17 S.W. 748 (Mo. 1891), Sullivan v. Hannibal & St. J.R. Co.
|Citation:||17 S.W. 748, 107 Mo. 66|
|Opinion Judge:||Sherwood, P. J.|
|Party Name:||Sullivan v. The Hannibal & St. Joseph Railroad Company, Appellant|
|Attorney:||L. H. Waters and Spencer, Burns & Mosman for appellant. C. O. Tichenor and Crittenden, Stiles & Gilkerson for respondent.|
|Case Date:||November 09, 1891|
|Court:||Supreme Court of Missouri|
Appeal from Jackson Circuit Court. -- Hon. T. A. Gill, Judge.
The following instructions were given for plaintiff: "1. If you believe from the evidence that, at the time and place in evidence, the plaintiff was in the employment of, and at work for, the defendant, under the orders, direction and control of a foreman who acted for the defendant in superintending the men employed and the work then being done in the removal of the roof of defendant's icehouse; that while so engaged in that work a defect was discovered in the tie-beam supporting the scaffolding in evidence; that plaintiff did not know of both the defect and the increased danger arising therefrom; that defendant's said foreman did know of said defect and its dangerous character; that with such knowledge said foreman assured the plaintiff and his fellow-workmen that the defect did not render the scaffolding dangerous or unsafe, or stated to, or in the hearing of, plaintiff that said scaffolding was all right, or words to that effect; and that the plaintiff, relying upon such statements of said foreman, and being directed by said foreman to do work which obliged him to go upon said scaffolding, stepped upon said scaffolding, which, on account of this defect, gave way and thereby precipitated the plaintiff to the ground; and that in consequence thereof he was injured, then the plaintiff was not guilty of such contributory negligence as will preclude a recovery in this case, and you should find for the plaintiff, unless you further find that said defect and its dangerous character were so obvious that a man of ordinary care and prudence would not have stepped upon said scaffolding.
"2. It was the duty of the defendant to use ordinary care to furnish for the use of the plaintiff and his fellow-workmen a scaffolding that was reasonably safe for the purposes for which it was intended and used; and if you find that defendant negligently failed to perform this duty, and furnished a scaffolding that was unsafe; that the defendant's foreman in charge of the men and the work knew of the unsafe condition of said scaffolding, and that, with such knowledge upon the part of its said foreman, the said foreman further negligently failed to either remedy the defect, or warn the plaintiff of the danger of going upon said scaffolding, and that the plaintiff, while in the observance of ordinary care and without negligence upon his part, and without knowledge of the unsafe condition of said scaffolding, went upon said scaffolding in the performance of the duty assigned him, and by reason of the defect therein was thrown to the ground and injured, then the plaintiff is entitled to recover.
"3. If the defendant's foreman knew of the defect in the scaffolding in proof, and the danger likely to ensue therefrom, it was his duty, if reasonably within his power, to remedy such defect, or warn the plaintiff of the danger, and thereby prevent the injury consequent therefrom.

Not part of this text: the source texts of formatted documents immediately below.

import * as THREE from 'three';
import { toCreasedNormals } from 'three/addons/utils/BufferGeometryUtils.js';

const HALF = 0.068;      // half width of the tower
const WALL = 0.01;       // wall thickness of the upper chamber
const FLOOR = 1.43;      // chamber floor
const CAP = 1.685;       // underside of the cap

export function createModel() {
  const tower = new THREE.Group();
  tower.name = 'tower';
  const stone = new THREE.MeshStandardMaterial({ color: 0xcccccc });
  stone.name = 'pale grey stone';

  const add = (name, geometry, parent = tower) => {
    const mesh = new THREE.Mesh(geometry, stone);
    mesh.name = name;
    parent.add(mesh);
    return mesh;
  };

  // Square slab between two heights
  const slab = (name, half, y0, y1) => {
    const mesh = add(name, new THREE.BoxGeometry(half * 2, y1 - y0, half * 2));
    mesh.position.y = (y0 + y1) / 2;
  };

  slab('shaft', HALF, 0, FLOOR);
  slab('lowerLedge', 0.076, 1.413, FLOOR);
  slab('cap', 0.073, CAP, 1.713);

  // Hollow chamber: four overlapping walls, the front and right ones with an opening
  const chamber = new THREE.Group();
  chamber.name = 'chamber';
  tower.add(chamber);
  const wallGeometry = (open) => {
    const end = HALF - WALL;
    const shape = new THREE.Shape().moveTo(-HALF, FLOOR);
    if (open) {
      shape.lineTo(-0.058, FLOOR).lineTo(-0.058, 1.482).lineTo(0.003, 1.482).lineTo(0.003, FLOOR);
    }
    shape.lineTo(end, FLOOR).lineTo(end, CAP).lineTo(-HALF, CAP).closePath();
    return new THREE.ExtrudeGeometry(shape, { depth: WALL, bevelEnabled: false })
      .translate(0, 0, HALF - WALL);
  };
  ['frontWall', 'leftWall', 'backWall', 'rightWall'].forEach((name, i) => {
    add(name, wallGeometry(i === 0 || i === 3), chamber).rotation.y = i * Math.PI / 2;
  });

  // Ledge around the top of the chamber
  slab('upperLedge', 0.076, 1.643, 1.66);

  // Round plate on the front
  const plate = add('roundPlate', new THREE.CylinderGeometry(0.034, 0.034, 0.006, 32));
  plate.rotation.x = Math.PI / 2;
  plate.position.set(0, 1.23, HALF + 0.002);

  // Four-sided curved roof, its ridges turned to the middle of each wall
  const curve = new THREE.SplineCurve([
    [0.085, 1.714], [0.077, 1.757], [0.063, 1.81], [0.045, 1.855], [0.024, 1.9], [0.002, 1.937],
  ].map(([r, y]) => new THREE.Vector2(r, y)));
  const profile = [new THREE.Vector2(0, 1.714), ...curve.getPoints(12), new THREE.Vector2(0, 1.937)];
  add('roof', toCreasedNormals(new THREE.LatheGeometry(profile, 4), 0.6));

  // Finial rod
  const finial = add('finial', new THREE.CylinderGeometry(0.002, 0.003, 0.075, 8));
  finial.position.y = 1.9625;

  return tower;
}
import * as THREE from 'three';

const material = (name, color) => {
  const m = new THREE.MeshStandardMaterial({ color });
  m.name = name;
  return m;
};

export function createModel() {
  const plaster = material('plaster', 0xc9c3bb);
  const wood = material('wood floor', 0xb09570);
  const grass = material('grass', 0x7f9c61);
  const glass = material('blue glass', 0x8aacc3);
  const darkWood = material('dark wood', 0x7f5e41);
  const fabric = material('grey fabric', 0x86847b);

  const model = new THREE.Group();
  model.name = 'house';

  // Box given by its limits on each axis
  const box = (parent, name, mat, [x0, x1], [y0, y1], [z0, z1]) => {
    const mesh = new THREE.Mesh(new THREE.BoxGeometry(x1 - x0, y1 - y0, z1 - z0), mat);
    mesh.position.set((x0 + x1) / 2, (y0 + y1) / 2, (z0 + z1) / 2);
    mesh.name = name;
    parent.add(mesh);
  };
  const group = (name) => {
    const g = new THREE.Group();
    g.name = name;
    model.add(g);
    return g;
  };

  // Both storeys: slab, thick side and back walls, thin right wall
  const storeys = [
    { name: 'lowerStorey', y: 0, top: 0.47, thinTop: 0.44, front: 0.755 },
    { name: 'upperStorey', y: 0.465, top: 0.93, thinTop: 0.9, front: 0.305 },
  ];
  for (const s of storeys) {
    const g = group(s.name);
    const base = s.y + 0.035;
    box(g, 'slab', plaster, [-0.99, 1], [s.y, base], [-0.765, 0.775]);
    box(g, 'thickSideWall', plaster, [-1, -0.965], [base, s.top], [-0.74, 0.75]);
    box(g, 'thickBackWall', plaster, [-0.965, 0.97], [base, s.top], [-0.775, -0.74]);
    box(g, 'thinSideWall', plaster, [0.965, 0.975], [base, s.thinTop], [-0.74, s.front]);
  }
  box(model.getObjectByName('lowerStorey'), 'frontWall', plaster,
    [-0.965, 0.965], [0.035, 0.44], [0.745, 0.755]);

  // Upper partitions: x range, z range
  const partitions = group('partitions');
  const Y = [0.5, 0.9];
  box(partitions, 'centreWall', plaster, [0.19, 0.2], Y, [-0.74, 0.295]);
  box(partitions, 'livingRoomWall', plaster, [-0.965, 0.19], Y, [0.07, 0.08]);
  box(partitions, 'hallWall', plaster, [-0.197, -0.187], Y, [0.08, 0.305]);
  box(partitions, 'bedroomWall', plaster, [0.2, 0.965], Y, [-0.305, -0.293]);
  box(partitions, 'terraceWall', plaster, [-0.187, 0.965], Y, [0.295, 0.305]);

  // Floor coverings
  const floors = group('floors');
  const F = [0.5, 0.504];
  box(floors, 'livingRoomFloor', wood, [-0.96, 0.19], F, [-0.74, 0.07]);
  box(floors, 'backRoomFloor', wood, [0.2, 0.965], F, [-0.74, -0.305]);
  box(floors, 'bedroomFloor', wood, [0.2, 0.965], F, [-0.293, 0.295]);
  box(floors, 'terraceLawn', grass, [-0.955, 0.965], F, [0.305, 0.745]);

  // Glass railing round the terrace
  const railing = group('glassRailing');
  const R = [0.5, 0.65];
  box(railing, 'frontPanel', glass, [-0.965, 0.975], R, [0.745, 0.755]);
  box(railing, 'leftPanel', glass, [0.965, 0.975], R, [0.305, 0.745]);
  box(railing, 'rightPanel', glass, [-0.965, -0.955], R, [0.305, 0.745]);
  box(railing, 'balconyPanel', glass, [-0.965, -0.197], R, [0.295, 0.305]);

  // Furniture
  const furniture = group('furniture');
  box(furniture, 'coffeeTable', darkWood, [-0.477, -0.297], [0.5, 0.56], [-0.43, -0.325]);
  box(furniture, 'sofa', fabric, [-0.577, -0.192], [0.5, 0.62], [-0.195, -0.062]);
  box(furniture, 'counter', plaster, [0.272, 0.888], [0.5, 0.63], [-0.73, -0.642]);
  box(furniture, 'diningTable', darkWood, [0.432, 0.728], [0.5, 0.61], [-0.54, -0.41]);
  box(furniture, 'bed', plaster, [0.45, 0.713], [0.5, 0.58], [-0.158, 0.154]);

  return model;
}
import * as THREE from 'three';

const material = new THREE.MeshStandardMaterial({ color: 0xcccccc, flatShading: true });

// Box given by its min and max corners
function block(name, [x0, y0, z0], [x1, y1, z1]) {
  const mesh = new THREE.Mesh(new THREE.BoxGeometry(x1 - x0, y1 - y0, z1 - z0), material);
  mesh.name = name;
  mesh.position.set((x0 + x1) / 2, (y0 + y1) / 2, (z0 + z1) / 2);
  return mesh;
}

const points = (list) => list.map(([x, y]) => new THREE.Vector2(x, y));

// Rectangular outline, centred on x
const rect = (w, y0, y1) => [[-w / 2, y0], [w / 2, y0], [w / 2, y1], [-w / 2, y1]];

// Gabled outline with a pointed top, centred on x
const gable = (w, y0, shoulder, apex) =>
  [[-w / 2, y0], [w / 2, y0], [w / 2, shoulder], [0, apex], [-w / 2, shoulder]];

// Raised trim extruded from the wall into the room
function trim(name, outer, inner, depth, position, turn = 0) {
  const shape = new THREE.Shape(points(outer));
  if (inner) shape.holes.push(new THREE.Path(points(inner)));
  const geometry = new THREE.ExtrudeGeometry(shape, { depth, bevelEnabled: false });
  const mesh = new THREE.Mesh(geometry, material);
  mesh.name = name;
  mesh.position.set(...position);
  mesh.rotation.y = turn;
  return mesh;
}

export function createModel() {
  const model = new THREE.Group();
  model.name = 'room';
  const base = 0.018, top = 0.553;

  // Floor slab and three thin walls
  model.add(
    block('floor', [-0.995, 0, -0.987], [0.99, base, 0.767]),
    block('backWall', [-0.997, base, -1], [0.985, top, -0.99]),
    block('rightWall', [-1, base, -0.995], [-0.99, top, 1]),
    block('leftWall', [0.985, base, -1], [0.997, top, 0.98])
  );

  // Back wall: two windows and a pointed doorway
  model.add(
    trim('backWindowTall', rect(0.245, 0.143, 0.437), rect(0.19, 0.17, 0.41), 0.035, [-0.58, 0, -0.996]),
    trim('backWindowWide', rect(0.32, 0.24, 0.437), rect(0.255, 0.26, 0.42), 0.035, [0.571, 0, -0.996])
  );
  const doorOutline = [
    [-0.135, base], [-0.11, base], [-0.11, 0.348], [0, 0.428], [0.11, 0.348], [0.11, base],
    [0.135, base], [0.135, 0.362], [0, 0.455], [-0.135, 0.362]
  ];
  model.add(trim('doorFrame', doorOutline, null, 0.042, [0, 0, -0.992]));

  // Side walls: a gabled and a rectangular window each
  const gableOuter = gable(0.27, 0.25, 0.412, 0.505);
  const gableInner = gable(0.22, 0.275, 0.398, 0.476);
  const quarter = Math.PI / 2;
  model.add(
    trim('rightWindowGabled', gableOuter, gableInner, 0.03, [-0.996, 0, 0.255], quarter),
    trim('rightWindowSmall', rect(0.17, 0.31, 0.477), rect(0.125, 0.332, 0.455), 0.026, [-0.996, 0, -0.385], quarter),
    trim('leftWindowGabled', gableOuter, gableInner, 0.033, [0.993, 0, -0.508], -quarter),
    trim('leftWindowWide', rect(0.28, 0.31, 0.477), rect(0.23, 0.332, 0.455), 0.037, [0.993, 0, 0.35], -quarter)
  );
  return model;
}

"4. The fact, that the plaintiff had some knowledge or notice of a defect in the tie-beam supporting the scaffolding in evidence, may properly be considered by you in determining the question as to whether, by going upon the same while engaged in the work in which he was employed, the plaintiff was guilty of such negligence as contributed to his injury; yet this fact alone will not preclude a recovery upon his part, unless the danger from such defect was at the time so obvious or glaring as to deter a man of ordinary prudence from going where plaintiff went, and doing what he then did in the performance of the duty assigned him.
"5. The words, ordinary care, as used in these instructions, is that degree of care which a person of ordinary prudence would observe under like circumstances; and negligence, as used in these instructions, is the omission or failure of such a person to observe such care.
"6. The court instructs the jury that if you should find for the plaintiff you should assess his damages at such sum as you may believe him entitled to under the evidence in this case, but in an amount not exceeding $ 10,000. And, in arriving at the amount of damages, you should take into consideration the nature and extent of the injuries received by plaintiff, together with the pain and suffering, if any, caused thereby."
To which instructions and each of them, the defendant objected; which objections and each of them were by the court overruled, and said instructions given to the jury. To which action and ruling of the court in overruling said several objections and giving said instructions, the defendant then excepted and now excepts.
The following instructions were given for defendant: "1. The jury are instructed that they cannot infer or presume negligence on the part of the defendant, from the happening of the accident to...
To continue readingFREE SIGN UP